Rate the Surgeons
Development and refinement of surgical skills are critical and time consuming components of the training curriculum of novice surgeons. Traditional methods for surgical training and evaluation are known to be long-drawn processes in which interns and junior residents perform surgical procedures under the supervision of a senior surgeon, commonly known as the apprenticeship method. This method is used for training as well as subjective evaluation of surgical interns. The apprenticeship method is designed to provide focused one-to-one training that is critical to learning life saving procedures. In recent years, the preferred mode of surgical access has shifted from open surgery to minimally invasive surgery (MIS). Advances in computer science and applications such as sensing, modeling and visualization, artificial intelligence, control systems, data acquisition and analysis have made robotic surgery an achievable goal and a logical next step in the evolution of surgical procedures. While open surgery allowed surgeons to make sizeable incisions and manually handle surgical tasks such as suturing and sewing, MIS and robotic surgery distances the patient from the surgeon thereby limiting manual handling.
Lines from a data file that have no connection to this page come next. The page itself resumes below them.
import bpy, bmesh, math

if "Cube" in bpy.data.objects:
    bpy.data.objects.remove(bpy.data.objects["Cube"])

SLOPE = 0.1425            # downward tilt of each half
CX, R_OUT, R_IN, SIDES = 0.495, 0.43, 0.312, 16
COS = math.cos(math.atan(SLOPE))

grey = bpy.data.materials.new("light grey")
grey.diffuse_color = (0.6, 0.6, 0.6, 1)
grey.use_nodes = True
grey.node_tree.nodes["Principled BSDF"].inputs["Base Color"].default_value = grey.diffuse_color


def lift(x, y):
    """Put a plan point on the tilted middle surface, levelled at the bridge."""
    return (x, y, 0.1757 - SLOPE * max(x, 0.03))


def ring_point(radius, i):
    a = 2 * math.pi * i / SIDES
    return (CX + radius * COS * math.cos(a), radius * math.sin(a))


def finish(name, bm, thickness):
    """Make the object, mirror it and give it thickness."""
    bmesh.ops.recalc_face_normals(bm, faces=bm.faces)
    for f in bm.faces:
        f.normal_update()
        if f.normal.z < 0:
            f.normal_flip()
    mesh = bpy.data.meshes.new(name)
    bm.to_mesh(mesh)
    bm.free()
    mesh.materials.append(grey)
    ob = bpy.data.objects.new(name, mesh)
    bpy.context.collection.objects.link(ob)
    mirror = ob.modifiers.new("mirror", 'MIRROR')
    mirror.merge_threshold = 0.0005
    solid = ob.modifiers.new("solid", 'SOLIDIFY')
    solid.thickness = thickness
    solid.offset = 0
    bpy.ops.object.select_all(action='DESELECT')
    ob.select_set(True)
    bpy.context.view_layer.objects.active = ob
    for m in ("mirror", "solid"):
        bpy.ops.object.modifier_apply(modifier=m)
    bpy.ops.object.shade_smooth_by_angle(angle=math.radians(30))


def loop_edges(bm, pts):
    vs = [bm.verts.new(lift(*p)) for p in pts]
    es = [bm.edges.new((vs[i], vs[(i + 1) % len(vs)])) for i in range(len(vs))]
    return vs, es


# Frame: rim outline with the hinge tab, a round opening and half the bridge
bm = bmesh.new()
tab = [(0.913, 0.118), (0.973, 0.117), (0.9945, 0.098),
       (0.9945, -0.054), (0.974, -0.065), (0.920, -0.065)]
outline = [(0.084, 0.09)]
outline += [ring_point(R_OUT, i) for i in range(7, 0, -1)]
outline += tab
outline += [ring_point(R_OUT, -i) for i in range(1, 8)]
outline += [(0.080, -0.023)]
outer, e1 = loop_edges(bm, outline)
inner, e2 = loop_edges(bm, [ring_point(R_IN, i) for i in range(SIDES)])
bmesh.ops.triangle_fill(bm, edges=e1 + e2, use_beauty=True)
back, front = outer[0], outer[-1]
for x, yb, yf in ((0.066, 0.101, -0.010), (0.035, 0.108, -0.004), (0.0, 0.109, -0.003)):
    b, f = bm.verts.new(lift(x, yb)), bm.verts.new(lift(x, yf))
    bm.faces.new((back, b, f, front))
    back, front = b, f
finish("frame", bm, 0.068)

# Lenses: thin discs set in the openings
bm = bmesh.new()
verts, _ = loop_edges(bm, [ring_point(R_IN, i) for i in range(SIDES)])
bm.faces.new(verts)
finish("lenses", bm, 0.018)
With increasing distance between the patient and surgeon, in some cases by thousands of miles, surgical instruments, such as probes, have become more sophisticated and complex. Senior surgical educators are faced with the daunting task of teaching residents how to properly conduct procedures and simultaneously judge their proficiency. One of the major problems with training surgical residents is obtaining an objective surgical proficiency evaluation. Now, more than ever, surgeons are faced with novel complex procedures, increased focus on patient safety, and reducing costs. This complexity leads to an increased need for improved training and evaluation methods for novice surgeons.